## PROBLEM:
Below are some records. Return exactly the lines from the one with "const shape = new" to the one with "box('cornerPost', wood, 0.13, 1.79, 0.13, x, 0.895, z);", and nothing else.

## SOURCE INFORMATION:
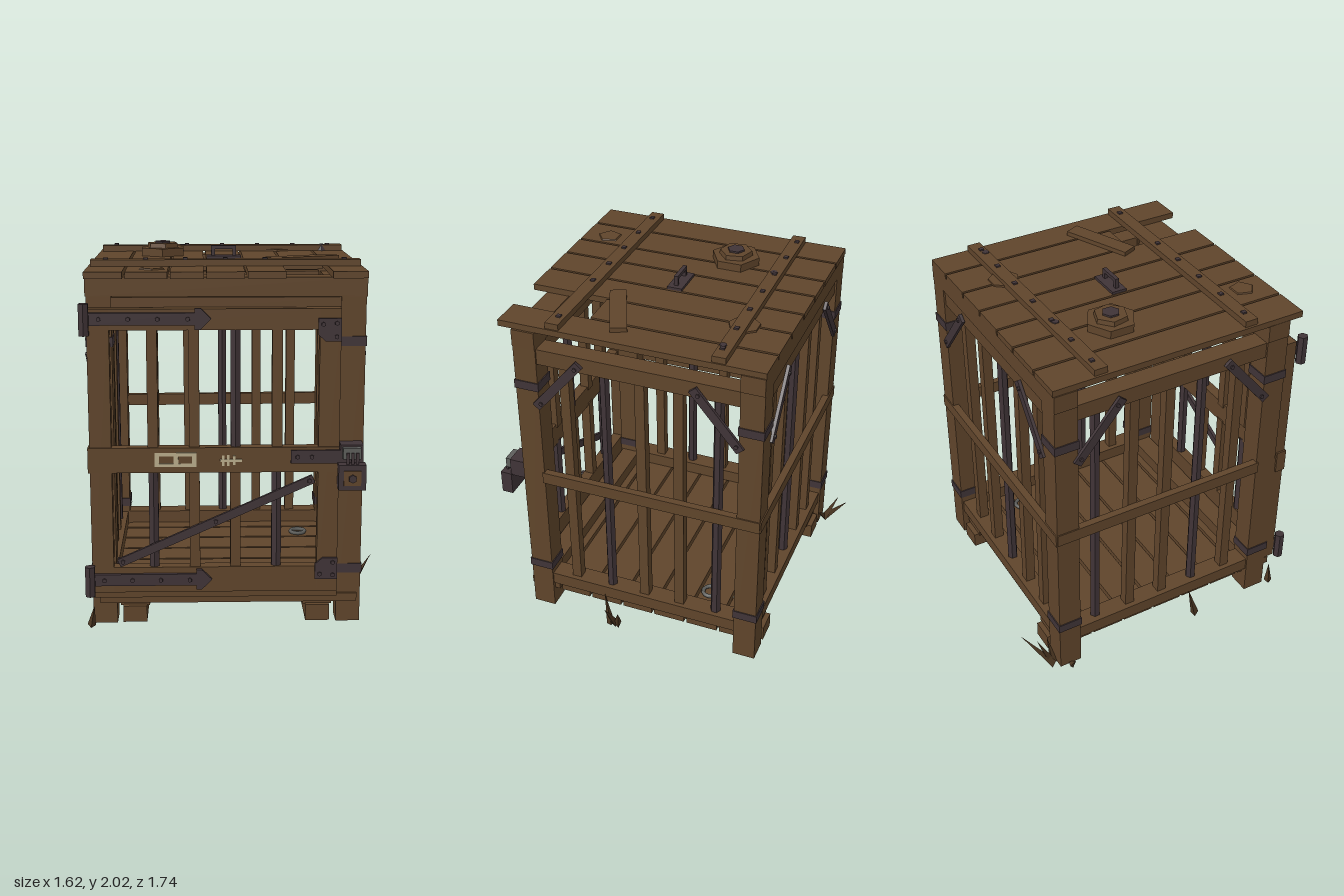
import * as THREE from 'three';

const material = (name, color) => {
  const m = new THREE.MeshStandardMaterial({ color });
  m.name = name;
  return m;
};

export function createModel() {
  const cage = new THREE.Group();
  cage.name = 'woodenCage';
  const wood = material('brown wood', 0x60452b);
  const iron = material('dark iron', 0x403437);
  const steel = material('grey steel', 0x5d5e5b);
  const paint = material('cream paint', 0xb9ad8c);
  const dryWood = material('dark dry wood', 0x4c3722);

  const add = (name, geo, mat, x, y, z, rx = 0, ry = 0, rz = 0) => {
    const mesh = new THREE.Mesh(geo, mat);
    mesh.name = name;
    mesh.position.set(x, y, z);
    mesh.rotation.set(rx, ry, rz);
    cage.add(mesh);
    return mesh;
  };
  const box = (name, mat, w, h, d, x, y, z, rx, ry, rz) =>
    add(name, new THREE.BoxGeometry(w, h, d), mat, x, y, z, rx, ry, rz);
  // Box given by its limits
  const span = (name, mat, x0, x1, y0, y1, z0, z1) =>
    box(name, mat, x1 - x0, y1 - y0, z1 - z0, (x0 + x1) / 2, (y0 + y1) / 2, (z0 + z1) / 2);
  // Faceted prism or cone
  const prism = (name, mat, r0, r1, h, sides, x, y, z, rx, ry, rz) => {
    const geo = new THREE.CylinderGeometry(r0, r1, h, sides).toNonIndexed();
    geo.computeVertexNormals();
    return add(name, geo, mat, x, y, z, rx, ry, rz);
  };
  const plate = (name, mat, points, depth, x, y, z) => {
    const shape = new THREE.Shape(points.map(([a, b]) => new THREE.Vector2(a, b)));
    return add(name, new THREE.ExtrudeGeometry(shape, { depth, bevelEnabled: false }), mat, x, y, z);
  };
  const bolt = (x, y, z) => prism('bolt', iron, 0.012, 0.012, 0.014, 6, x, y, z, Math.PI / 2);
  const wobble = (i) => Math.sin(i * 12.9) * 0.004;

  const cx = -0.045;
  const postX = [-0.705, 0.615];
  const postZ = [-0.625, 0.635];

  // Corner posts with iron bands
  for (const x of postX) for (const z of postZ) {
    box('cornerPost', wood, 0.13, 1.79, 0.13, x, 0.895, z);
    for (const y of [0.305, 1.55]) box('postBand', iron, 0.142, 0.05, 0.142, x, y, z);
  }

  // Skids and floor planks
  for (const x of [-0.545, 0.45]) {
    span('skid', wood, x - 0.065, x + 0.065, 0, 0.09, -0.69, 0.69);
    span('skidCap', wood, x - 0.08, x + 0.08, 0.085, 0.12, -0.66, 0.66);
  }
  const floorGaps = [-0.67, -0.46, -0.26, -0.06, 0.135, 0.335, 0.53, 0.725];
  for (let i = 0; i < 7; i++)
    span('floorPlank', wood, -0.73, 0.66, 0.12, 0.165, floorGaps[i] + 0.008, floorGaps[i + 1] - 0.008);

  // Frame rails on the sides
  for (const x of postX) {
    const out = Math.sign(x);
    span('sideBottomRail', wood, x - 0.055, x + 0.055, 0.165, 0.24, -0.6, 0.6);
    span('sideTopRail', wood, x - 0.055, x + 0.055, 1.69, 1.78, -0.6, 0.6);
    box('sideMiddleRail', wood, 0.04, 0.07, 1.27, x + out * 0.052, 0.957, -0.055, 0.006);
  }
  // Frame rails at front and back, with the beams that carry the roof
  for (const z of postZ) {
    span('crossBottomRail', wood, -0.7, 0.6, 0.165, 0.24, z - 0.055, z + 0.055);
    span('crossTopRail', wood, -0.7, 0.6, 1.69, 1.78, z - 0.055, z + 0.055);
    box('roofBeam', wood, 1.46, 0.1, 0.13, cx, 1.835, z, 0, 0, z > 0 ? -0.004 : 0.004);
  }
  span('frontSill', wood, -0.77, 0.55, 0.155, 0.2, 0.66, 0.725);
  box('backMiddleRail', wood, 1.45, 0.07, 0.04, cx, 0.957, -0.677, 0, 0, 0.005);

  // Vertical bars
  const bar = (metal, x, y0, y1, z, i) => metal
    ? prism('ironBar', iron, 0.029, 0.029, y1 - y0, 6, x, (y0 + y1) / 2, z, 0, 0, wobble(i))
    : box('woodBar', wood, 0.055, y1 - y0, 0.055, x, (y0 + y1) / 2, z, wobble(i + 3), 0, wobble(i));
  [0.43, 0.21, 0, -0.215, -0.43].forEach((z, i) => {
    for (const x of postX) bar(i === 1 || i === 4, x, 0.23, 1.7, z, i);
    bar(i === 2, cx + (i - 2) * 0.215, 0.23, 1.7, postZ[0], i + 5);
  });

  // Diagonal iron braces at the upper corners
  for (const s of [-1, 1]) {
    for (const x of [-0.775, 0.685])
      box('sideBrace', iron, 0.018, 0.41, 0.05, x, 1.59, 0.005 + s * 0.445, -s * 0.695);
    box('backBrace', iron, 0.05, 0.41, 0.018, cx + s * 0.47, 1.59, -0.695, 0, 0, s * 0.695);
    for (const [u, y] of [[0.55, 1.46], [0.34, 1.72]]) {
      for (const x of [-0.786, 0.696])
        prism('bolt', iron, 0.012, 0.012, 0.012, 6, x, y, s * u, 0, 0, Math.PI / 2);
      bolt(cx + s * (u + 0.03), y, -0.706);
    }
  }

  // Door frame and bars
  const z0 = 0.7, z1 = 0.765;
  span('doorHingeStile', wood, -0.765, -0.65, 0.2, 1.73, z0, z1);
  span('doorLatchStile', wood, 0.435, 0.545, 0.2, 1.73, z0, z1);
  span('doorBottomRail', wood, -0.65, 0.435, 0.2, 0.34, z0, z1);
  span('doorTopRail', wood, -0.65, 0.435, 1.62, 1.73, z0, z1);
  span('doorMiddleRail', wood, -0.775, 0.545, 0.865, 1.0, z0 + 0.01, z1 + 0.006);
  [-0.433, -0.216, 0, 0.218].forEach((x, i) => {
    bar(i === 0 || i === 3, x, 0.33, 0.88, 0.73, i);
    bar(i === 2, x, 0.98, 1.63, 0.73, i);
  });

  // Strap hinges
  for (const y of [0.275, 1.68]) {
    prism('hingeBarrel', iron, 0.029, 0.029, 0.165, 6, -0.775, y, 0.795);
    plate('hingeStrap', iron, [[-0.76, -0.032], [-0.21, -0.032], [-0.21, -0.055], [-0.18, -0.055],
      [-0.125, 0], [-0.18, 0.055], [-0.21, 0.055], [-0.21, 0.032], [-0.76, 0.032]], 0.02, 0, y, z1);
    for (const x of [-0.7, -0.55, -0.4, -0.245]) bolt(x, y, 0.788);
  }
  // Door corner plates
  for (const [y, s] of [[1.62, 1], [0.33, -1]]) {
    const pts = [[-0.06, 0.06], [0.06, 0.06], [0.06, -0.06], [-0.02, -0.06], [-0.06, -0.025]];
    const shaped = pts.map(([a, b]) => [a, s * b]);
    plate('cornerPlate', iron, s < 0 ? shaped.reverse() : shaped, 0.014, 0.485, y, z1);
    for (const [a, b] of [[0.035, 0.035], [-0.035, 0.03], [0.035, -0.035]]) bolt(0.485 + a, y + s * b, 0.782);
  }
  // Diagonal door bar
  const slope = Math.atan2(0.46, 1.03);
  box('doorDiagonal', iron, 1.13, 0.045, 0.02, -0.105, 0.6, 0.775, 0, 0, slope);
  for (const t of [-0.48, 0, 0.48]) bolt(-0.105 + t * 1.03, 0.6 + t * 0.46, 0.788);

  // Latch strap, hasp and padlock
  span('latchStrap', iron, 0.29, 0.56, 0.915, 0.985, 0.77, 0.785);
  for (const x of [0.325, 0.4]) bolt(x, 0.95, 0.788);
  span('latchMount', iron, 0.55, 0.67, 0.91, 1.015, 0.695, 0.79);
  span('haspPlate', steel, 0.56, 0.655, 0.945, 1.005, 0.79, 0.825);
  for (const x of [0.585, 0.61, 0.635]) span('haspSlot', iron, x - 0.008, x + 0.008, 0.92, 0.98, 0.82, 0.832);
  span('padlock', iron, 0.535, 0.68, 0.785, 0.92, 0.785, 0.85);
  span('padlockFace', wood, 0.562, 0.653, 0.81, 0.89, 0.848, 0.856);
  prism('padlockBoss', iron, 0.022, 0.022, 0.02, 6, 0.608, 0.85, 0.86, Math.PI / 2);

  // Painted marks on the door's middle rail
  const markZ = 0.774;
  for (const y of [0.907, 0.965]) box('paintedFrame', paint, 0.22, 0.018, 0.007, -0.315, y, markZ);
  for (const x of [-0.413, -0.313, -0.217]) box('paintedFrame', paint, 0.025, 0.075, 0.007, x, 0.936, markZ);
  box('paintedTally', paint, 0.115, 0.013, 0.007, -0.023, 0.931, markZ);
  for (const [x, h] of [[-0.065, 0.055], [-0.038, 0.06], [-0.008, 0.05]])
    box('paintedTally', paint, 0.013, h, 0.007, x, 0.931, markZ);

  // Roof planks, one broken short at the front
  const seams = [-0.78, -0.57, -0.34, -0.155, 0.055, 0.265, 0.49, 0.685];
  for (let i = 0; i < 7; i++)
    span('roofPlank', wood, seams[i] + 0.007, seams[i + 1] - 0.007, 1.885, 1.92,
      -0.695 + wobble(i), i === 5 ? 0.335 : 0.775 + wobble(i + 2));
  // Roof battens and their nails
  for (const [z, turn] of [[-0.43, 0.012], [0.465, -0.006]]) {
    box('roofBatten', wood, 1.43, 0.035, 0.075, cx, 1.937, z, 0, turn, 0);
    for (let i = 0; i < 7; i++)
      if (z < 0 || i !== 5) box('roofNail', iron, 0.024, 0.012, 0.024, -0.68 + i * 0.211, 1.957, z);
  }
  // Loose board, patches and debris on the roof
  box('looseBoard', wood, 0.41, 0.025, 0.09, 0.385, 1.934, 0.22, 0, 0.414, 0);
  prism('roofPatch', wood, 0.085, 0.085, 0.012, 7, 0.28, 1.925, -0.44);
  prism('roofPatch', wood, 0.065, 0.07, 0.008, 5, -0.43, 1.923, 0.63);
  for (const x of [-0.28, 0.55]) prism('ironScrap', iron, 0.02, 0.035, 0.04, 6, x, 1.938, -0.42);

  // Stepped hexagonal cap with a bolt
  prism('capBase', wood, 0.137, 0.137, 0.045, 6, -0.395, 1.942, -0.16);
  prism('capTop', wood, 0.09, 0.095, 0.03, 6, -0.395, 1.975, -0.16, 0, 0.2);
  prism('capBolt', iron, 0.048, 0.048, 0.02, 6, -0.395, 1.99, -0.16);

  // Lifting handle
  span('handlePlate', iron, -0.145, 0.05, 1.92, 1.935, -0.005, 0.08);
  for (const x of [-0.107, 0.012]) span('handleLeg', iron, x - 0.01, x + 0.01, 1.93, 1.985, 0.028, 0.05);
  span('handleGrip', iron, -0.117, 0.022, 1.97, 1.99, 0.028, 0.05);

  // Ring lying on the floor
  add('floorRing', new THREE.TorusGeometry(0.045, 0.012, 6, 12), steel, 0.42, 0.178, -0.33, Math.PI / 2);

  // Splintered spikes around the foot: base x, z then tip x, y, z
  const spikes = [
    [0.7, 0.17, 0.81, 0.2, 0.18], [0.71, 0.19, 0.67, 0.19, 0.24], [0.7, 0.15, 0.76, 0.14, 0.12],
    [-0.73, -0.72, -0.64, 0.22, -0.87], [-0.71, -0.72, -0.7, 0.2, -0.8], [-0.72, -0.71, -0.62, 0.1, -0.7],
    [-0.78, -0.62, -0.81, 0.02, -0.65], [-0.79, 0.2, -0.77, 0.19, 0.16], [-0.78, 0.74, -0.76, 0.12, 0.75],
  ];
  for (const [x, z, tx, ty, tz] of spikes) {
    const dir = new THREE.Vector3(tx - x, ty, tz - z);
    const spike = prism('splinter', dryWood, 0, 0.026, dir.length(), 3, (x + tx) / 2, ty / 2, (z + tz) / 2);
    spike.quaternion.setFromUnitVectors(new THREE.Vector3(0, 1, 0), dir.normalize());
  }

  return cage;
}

## SOLUTION TO THIS TASK:
    const shape = new THREE.Shape(points.map(([a, b]) => new THREE.Vector2(a, b)));
    return add(name, new THREE.ExtrudeGeometry(shape, { depth, bevelEnabled: false }), mat, x, y, z);
  };
  const bolt = (x, y, z) => prism('bolt', iron, 0.012, 0.012, 0.014, 6, x, y, z, Math.PI / 2);
  const wobble = (i) => Math.sin(i * 12.9) * 0.004;

  const cx = -0.045;
  const postX = [-0.705, 0.615];
  const postZ = [-0.625, 0.635];

  // Corner posts with iron bands
  for (const x of postX) for (const z of postZ) {
    box('cornerPost', wood, 0.13, 1.79, 0.13, x, 0.895, z);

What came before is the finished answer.